The Robert Koch Institute attributes social inequality "massive effects" on public health. Poorer people die much earlier - but the flu also plays a role.
Poorer people in Germany continue to have a lower life expectancy than richer ones. This emerges from current analyzes of the Robert Koch Institute (RKI) in Berlin. Currently, 13 percent of women from the lowest income group die before their 65th birthday, but only 8 percent from the highest. In men, 27 percent died from the lowest income group before their 65th birthday, while only 14 percent from the highest income group.
The results also indicated that "the gain in lifetime in the highest as well as in the middle income groups has increased and thus the gap to the lowest income group" has increased or could have. However, this statement could not be verified statistically.
Social inequality has a "central importance" for public health because of its "massive impact" on public health, said RKI chief Lothar Wieler. The Berlin Institute is the central government agency for disease surveillance and health prevention.
"Accident-causing behavior" in men
That poor economic and social living conditions shorten the average life expectancy has been known for some time. A study in the British medical journal "The Lancet" had linked to unfavorable socio-economic living conditions, such as low-skilled or low-educated work. The affected people came down to an average of two years shorter life expectancy.
The RKI evaluated for the investigation official death records and data from the SOEP household survey, which allows statements about social and economic contexts. Overall, life expectancy in Germany has increased significantly in recent years. However, the differences between the poorer and the richer have remained relatively similar over the past 25 years, according to analyzes.
Differences in life expectancy also exist between the sexes. According to RKI researchers, mean life expectancy for women was 79 years in the mid-1990s and 72.5 for men. By 2015/2017 she had increased to 83.2 years for women and 78.4 years for men. The differences go back here mainly to the unhealthier lifestyle or "accident-causing behavior". According to the analysis, there may also be "subpopulations with a particularly high mortality associated with a lower socioeconomic status among men".
Sometimes it also depends on the place of residence, whether people die earlier. The women in the new federal states have only reached the life expectancy of women in the old federal states since 2014/16. On average, the men in the new federal states still die several months before their counterparts in West Germany.
In their current analyzes on life expectancy and mortality, the RKI experts also addressed a possible connection between severe influenza waves and breaks in the increase in average life expectancy. Accordingly, the years with severe epidemics such as 2013, 2015 and 2017 are also those in which the increase in life expectancy, which has been advancing for decades, is stagnating.

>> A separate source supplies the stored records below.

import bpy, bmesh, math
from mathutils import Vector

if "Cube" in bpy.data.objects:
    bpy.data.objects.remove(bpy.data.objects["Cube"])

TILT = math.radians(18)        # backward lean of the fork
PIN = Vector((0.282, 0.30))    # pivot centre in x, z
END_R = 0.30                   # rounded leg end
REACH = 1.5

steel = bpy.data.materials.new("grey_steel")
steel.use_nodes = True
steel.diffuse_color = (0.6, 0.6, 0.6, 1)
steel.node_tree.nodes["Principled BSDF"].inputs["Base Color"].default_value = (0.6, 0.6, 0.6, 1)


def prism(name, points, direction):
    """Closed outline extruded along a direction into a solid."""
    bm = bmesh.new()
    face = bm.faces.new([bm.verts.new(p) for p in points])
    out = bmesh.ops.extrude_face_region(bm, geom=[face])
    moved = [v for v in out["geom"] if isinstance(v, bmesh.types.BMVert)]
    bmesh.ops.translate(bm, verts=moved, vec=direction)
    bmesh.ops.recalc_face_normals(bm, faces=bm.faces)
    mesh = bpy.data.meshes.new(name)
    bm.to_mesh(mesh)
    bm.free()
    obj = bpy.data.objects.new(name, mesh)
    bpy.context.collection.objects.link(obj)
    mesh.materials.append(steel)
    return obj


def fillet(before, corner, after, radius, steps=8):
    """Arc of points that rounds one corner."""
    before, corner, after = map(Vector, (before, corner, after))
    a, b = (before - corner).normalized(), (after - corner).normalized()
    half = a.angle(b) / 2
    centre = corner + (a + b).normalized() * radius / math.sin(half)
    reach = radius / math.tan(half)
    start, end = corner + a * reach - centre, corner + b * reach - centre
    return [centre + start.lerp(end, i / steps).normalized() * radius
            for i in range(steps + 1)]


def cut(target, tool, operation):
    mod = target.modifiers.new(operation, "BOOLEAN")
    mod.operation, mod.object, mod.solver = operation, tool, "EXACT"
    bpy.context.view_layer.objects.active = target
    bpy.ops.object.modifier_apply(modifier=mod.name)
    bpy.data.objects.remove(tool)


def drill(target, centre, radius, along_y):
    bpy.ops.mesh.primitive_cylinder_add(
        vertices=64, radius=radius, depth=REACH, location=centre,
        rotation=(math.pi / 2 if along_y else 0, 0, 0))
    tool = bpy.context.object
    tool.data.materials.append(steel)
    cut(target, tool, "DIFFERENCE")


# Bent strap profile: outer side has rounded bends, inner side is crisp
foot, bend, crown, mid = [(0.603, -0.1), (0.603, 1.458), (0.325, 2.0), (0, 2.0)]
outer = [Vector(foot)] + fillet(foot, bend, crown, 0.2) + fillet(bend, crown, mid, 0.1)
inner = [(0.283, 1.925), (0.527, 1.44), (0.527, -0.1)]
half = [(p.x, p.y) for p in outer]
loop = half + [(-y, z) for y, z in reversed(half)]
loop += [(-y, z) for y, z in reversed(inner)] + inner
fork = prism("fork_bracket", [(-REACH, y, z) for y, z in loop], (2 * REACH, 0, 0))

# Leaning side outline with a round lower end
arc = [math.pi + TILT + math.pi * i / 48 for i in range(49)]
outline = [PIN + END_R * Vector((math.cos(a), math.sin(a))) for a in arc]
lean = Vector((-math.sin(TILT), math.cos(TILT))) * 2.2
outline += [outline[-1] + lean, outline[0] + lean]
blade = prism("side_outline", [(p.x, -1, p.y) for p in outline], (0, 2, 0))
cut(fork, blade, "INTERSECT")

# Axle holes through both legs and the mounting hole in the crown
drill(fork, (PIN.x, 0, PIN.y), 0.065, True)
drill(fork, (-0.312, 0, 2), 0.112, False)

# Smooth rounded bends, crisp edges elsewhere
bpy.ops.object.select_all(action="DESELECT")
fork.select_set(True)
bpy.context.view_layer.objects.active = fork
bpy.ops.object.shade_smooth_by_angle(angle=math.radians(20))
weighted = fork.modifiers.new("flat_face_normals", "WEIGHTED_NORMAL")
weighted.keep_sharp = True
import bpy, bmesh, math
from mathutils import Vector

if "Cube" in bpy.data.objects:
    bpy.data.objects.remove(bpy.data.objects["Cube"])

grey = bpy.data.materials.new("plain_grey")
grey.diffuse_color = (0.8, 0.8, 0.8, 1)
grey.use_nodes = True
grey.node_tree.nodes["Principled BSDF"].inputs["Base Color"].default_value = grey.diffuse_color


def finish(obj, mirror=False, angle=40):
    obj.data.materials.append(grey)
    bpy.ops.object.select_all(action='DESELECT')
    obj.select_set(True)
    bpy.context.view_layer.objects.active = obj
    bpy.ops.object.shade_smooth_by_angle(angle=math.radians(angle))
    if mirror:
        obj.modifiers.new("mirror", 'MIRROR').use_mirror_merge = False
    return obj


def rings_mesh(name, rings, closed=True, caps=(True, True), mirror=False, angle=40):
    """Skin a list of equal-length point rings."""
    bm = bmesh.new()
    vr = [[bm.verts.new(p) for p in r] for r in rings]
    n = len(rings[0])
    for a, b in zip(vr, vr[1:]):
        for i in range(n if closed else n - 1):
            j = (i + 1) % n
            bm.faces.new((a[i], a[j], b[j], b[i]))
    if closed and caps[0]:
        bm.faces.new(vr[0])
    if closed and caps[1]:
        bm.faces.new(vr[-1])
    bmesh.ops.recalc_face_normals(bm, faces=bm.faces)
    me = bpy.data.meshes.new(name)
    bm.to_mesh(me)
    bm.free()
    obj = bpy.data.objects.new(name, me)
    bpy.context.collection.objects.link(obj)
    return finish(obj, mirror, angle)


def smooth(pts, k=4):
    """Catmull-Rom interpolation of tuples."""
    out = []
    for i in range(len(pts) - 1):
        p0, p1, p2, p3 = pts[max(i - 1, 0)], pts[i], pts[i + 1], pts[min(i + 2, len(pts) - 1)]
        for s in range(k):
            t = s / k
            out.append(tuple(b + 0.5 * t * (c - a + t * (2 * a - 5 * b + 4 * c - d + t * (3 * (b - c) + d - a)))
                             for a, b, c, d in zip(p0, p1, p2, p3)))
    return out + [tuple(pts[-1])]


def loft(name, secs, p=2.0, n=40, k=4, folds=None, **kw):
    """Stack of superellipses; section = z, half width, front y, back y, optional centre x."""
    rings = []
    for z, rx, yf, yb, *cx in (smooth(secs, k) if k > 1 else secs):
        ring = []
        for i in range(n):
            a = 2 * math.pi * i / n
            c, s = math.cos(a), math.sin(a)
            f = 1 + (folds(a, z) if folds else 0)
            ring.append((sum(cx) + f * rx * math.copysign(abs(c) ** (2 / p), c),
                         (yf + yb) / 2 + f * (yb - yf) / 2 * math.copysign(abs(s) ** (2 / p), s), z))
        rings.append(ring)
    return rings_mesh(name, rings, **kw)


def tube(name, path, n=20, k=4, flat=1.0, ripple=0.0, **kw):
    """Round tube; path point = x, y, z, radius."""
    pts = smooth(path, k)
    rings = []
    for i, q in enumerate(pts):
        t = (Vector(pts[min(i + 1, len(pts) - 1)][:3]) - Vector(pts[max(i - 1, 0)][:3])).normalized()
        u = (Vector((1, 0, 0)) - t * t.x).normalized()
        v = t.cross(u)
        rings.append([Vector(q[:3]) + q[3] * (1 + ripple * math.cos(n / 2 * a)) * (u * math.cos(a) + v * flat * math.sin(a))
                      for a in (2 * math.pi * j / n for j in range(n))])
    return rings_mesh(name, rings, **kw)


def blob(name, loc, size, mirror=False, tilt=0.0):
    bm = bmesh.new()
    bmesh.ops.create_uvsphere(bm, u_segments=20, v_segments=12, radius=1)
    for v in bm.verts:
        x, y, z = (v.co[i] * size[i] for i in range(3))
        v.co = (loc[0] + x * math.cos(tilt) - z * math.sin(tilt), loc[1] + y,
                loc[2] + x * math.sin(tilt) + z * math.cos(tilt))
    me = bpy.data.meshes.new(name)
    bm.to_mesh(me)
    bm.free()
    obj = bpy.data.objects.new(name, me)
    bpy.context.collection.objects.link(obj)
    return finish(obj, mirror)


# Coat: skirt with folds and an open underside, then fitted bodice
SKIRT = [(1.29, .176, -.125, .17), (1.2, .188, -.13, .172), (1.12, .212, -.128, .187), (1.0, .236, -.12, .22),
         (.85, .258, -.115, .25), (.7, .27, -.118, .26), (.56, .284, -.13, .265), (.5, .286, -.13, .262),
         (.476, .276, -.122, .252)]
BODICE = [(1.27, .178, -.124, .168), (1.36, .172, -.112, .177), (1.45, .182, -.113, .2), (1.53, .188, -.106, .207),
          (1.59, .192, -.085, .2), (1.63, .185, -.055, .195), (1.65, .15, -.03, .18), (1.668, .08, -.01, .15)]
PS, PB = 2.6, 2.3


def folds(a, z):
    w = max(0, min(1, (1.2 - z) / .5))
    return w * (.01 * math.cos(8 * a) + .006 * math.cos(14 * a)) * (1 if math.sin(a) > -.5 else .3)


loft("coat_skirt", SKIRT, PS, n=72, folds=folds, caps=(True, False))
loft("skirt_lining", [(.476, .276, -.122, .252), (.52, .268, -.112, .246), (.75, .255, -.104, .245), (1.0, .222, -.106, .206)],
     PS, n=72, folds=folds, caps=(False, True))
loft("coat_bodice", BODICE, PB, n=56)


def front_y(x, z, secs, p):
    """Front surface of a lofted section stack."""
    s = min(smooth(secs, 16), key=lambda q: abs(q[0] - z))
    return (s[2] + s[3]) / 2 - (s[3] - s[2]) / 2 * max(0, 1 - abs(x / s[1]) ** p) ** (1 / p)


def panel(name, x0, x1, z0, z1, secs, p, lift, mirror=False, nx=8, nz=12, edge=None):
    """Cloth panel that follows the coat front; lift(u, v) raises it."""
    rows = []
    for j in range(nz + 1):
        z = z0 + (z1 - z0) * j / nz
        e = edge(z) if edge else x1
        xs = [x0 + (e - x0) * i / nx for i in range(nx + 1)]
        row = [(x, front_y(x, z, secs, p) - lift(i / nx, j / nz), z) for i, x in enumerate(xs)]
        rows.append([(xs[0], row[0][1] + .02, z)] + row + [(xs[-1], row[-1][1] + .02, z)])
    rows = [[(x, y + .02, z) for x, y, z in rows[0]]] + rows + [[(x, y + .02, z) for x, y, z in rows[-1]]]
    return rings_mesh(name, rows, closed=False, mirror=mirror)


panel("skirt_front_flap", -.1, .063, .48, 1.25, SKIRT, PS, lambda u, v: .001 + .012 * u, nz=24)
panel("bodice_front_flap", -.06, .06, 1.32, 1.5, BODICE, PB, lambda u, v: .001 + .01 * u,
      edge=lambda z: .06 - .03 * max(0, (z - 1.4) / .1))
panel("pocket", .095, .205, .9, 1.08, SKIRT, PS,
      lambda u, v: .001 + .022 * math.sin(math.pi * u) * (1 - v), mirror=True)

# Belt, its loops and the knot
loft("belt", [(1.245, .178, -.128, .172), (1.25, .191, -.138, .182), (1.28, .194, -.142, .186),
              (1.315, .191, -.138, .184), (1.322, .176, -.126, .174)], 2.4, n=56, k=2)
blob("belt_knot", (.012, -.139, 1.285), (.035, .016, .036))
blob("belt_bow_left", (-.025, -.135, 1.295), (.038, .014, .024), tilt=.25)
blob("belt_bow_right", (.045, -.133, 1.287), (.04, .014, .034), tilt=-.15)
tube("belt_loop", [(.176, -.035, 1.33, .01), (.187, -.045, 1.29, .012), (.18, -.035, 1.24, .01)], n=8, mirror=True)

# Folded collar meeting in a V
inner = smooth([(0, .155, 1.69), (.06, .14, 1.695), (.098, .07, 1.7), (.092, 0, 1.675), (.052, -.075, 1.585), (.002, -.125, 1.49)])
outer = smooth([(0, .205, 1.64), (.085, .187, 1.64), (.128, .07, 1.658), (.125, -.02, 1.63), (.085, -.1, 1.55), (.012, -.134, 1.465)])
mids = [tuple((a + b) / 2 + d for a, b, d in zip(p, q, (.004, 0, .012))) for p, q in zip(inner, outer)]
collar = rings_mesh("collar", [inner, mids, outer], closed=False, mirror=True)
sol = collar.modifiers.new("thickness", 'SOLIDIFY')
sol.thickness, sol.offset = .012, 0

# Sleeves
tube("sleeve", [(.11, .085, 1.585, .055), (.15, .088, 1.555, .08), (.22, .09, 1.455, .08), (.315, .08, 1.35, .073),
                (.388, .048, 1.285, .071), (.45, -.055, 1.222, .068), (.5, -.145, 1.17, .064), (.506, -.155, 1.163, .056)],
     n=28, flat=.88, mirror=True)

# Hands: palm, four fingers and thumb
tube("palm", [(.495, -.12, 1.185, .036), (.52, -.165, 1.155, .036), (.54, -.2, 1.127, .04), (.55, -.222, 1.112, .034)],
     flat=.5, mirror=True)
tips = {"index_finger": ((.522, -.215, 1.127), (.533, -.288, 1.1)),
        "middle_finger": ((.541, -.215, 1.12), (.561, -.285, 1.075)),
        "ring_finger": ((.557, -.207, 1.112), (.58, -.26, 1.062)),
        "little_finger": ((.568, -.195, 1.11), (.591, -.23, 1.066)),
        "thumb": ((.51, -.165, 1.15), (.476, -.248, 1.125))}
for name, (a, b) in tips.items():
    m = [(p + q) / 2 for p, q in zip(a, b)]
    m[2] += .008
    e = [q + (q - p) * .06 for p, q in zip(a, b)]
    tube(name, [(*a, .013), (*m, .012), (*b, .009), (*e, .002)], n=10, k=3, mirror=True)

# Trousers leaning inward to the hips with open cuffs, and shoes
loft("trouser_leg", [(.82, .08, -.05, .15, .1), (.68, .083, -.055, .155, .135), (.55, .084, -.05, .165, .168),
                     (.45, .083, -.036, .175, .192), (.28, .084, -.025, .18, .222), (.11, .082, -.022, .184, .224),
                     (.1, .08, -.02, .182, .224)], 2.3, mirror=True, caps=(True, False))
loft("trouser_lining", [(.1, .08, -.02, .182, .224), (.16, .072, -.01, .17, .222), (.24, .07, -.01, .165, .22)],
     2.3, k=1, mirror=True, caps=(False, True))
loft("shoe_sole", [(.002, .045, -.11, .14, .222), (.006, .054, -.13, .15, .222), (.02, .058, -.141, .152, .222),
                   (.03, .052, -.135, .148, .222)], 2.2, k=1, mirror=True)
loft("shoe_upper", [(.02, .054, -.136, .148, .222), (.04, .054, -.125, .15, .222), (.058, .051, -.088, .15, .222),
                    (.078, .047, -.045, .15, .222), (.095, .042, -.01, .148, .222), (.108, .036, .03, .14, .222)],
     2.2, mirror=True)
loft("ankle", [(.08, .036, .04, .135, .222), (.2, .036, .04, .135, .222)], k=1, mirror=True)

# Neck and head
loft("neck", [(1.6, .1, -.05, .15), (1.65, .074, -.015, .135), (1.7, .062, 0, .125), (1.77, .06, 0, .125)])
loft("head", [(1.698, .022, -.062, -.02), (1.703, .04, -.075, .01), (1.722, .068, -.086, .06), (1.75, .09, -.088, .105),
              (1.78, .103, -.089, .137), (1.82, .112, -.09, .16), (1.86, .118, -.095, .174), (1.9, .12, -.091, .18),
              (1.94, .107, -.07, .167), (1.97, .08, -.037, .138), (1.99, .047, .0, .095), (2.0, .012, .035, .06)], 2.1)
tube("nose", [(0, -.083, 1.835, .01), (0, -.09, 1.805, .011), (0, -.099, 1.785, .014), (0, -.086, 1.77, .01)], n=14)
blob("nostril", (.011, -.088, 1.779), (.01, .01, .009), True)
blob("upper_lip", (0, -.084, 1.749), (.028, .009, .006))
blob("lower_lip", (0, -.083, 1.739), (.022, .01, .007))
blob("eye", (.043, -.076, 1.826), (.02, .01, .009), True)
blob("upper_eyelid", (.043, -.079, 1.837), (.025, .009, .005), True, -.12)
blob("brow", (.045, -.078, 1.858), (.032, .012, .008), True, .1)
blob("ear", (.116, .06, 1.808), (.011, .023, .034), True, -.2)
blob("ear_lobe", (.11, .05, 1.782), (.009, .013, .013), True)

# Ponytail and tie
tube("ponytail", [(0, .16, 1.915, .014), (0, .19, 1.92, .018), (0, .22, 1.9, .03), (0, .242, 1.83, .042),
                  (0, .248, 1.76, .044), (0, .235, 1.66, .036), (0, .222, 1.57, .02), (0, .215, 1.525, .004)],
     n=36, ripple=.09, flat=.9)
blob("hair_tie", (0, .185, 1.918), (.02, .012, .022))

According to the institute, there were an estimated 20,000 deaths each year due to the flu, which accounts for around two percent of annual deaths. This could explain the small interruptions of the general trend.